One of the few $3.99 titles, Men Of War has a strong opening.  Ivan Brandon is not typically a writer that is on my go to list.  With books like Viking and Final Crisis Aftermath: Escape, his track record is a bit spotty.  Still, Men of War works on several levels.  The biggest exclamation point of cool is that this is a war comic, straight up Tom Clancy / Modern Warfare style, set in the DC Universe.  That sets it apart from a lot of other war comics, as there's a neatness to seeing soldiers go toe to toe against villains.  The meat of this book comes in the form of Corporal Rock, Sgt. Rock's grandson.  He's a dedicated solider, a man among men, but he has some doubts about the way his life is going.  Brandon's story is heavy on the action and military jargon, which is cool, as we see Rock's story begin.  It isn't all as readable as you'd like, as there are a few moments that aren't easy to discern what exactly is happening.  I can attribute some of that to just the general chaos of war, but there were a few times where major stuff is happening that should be clear and it wasn't.  Perhaps that was more Derenick's fault, but in general the art is actually a cut above the rest.  It's gritty and intense and exudes a great military soul that translates well on the page.  A solid start to the main issue and the back up, which takes a look at a SEAL team in action is just as enjoyable.
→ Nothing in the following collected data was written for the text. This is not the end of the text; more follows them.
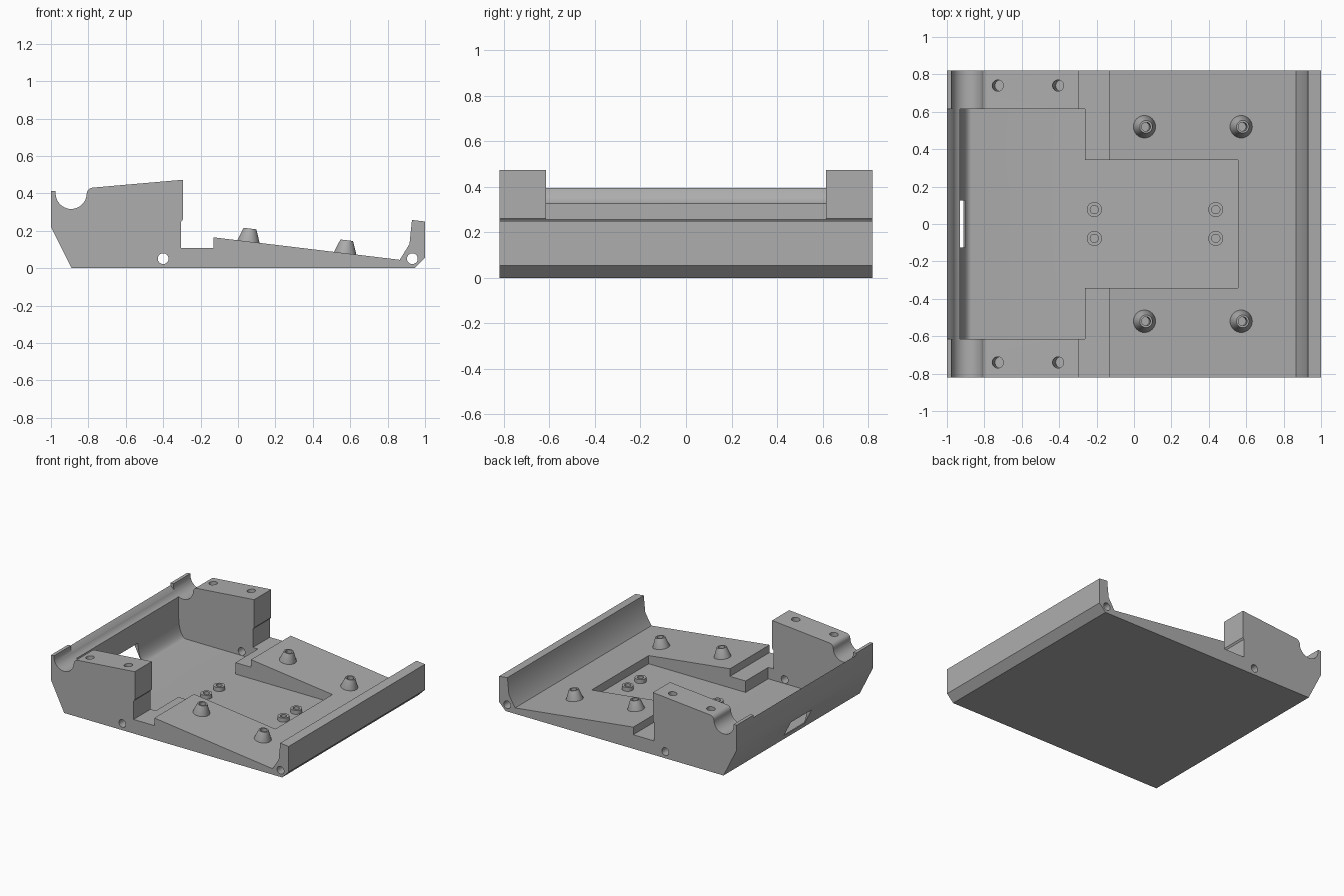
import bpy, bmesh, math
from mathutils import Matrix, Vector

if "Cube" in bpy.data.objects:
    bpy.data.objects.remove(bpy.data.objects["Cube"])

grey = bpy.data.materials.new("light_grey")
grey.diffuse_color = (0.42, 0.42, 0.42, 1)
grey.use_nodes = True
grey.node_tree.nodes["Principled BSDF"].inputs["Base Color"].default_value = grey.diffuse_color


def new_object(name, bm):
    bmesh.ops.recalc_face_normals(bm, faces=bm.faces[:])
    mesh = bpy.data.meshes.new(name)
    bm.to_mesh(mesh)
    bm.free()
    obj = bpy.data.objects.new(name, mesh)
    bpy.context.collection.objects.link(obj)
    mesh.materials.append(grey)
    return obj


def extrude_y(name, profile, y0, y1):
    """Extrude an (x, z) outline along y."""
    bm = bmesh.new()
    face = bm.faces.new([bm.verts.new((x, y0, z)) for x, z in profile])
    ext = bmesh.ops.extrude_face_region(bm, geom=[face])["geom"]
    bmesh.ops.translate(bm, vec=(0, y1 - y0, 0),
                        verts=[v for v in ext if isinstance(v, bmesh.types.BMVert)])
    return new_object(name, bm)


def rod(name, centre, axis, radius, length):
    bm = bmesh.new()
    rot = Vector(axis).to_track_quat('Z', 'Y').to_matrix().to_4x4()
    bmesh.ops.create_cone(bm, cap_ends=True, segments=24, radius1=radius, radius2=radius,
                          depth=length, matrix=Matrix.Translation(centre) @ rot)
    return new_object(name, bm)


def lathe(name, profile, centre, tilt=0.0):
    """Spin a closed (radius, height) outline; the axis leans toward +x by tilt."""
    bm = bmesh.new()
    n = 32
    rings = [[bm.verts.new((r * math.cos(2 * math.pi * i / n), r * math.sin(2 * math.pi * i / n), h))
              for i in range(n)] for r, h in profile]
    for a, b in zip(rings, rings[1:]):
        for i in range(n):
            j = (i + 1) % n
            bm.faces.new((a[i], a[j], b[j], b[i]))
    bm.faces.new(rings[0])
    bm.faces.new(rings[-1])
    bm.transform(Matrix.Translation(centre) @ Matrix.Rotation(tilt, 4, 'Y'))
    return new_object(name, bm)


def arc(cx, cz, rx, rz, a0, a1, n):
    return [(cx + rx * math.cos(math.radians(a0 + (a1 - a0) * i / n)),
             cz + rz * math.sin(math.radians(a0 + (a1 - a0) * i / n))) for i in range(n + 1)]


def cut(target, cutter):
    mod = target.modifiers.new("cut", 'BOOLEAN')
    mod.operation = 'DIFFERENCE'
    mod.solver = 'EXACT'
    mod.object = cutter
    bpy.context.view_layer.objects.active = target
    bpy.ops.object.modifier_apply(modifier=mod.name)
    bpy.data.objects.remove(cutter)


def smooth(obj):
    bpy.ops.object.select_all(action='DESELECT')
    obj.select_set(True)
    bpy.context.view_layer.objects.active = obj
    bpy.ops.object.shade_smooth_by_angle(angle=math.radians(30))


FLOOR = 0.02
# Side outline: front lip, sloping deck, step, tall block, round cradle, back wall
outline = [(-0.89, 0), (0.945, 0), (1, 0.055), (1, 0.25), (0.93, 0.258), (0.917, 0.13),
           (0.865, 0.045), (-0.13, 0.165), (-0.13, 0.107), (-0.305, 0.107), (-0.305, 0.248),
           (-0.295, 0.26), (-0.295, 0.473)]
outline += arc(-0.775, 0.397, 0.034, 0.034, 95, 180, 6)
outline += arc(-0.892, 0.4, 0.083, 0.083, 0, -180, 20)
outline += [(-0.975, 0.412), (-1, 0.412), (-1, 0.22)]
tray = extrude_y("tray", outline, -0.82, 0.82)

# Wide bay with a curved foot at the back wall
bay = [(-0.93, 0.6), (-0.93, 0.2)] + arc(-0.87, 0.17, 0.06, 0.15, 180, 270, 10)
bay += [(-0.262, FLOOR), (-0.262, 0.6)]
cut(tray, extrude_y("bay_cutter", bay, -0.615, 0.615))
# Sloped top of the back wall
cut(tray, extrude_y("wall_top_cutter", [(-1.02, 0.413), (-0.925, 0.326), (-0.925, 0.6), (-1.02, 0.6)],
                    -0.616, 0.616))
# Narrow bay running under the deck
cut(tray, extrude_y("narrow_bay_cutter", [(-0.3, FLOOR), (0.555, FLOOR), (0.555, 0.5), (-0.3, 0.5)],
                    -0.343, 0.343))
# Cable slot through the back wall
cut(tray, extrude_y("slot_cutter", [(-1.05, 0.045), (-0.86, 0.045), (-0.86, 0.16), (-1.05, 0.16)],
                    -0.125, 0.125))
# Cross holes through the sides
for x, z in ((-0.4, 0.051), (0.932, 0.051)):
    cut(tray, rod("cross_hole_cutter", (x, 0, z), (0, 1, 0), 0.029, 2))
# Screw holes in the block tops
for x in (-0.725, -0.4):
    for y in (-0.74, 0.74):
        cut(tray, rod("screw_hole_cutter", (x, y, 0.4), (-0.09, 0, 1), 0.03, 0.25))
smooth(tray)

# Cone posts standing square to the deck
slope = math.atan(0.12 / 0.995)
for x in (0.056, 0.573):
    z = 0.165 - 0.12 * (x + 0.13) / 0.995
    for y in (-0.52, 0.52):
        smooth(lathe("cone_post", [(0.06, -0.01), (0.06, 0.0), (0.034, 0.07), (0.024, 0.07), (0.024, 0.015)],
                     (x, y, z), slope))

# Small ring standoffs on the floor
for x in (-0.212, 0.437):
    for y in (-0.077, 0.077):
        smooth(lathe("ring_standoff", [(0.04, -0.01), (0.04, 0.03), (0.022, 0.03), (0.022, 0.002)],
                     (x, y, FLOOR)))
Static Shock #1
Writers: Scott McDaniel & John Rozum
Artist: Scott McDaniel
Company: DC Comics
Truth be told, my knowledge of Static is a little less than it should be.  I read a few issues of Dwayne McDuffie's comic and watched many episodes of the television show.  What I read and watched, I liked.  This opening issue falls into that same category.  McDaniel and Rozum toss the reader into the deep end a little without giving you much to go on other than what the characters are doing on the page.  Still, you quickly get that Static is a hero out to do good, and you know, have fun.  They write him as a very likable character, one who is inventive with his power set, and has to deal with a normal day to day existence in the same way that Peter Parker does.  Things are revealed as the issue goes on though, and there are even a few surprise visits from other Milestone characters, which was just cool to see.  McDaniel's artwork, though rough at times, really exudes a youthful exuberance.  Lightning bolts and plasma bursts lash out at you at high speed as Static blasts across the sky.  His setting, a very pop and colorful place, has a great feel too.  This one is worth your time and money, especially if you have any love for the character, though I don't think you need to.  In the end, Rozum and McDaniel cover all the bases.

Swamp Thing #1
Writer: Scott Snyder
Artist: Yanick Paquette
Company: DC Comics
Whether or not you read Swamp Thing during Alan Moore's long and critically acclaimed run, it seems that Scott Snyder is taking a few story beats from it.  I will say outright that this is going to be a book that moves at a slower pace, one that treads quietly, but is savage in its horror.  This relaunch is a character study, as we see Alec Holland separated from the Swamp Thing entity and trying to live some semblance of a life.  Snyder is the perfect writer for this kind of story, especially if his work on American Vampire is any evidence.  It's a little strange to see this stark horror story take place in the modern DCU, with guest stars by all the heroes that you would typically see, but there's also a neatness to that too.  Drawing this horror infused tale is Yancik (Batman Incorporated) Paquette.  He is the perfect choice, really.  His style is very flashy, his line heavy and dense, but he also knows how to turn the creep factor to ELEVEN.  You'll know what I'm talking about when you see it, trust me.  Really, I imagine this one will be a bit of a slow burn, but it seems that it's going to be worth it, so take a seat, kick up your feet, and grab something to drink.  It should be fun.

No comments:

Post a Comment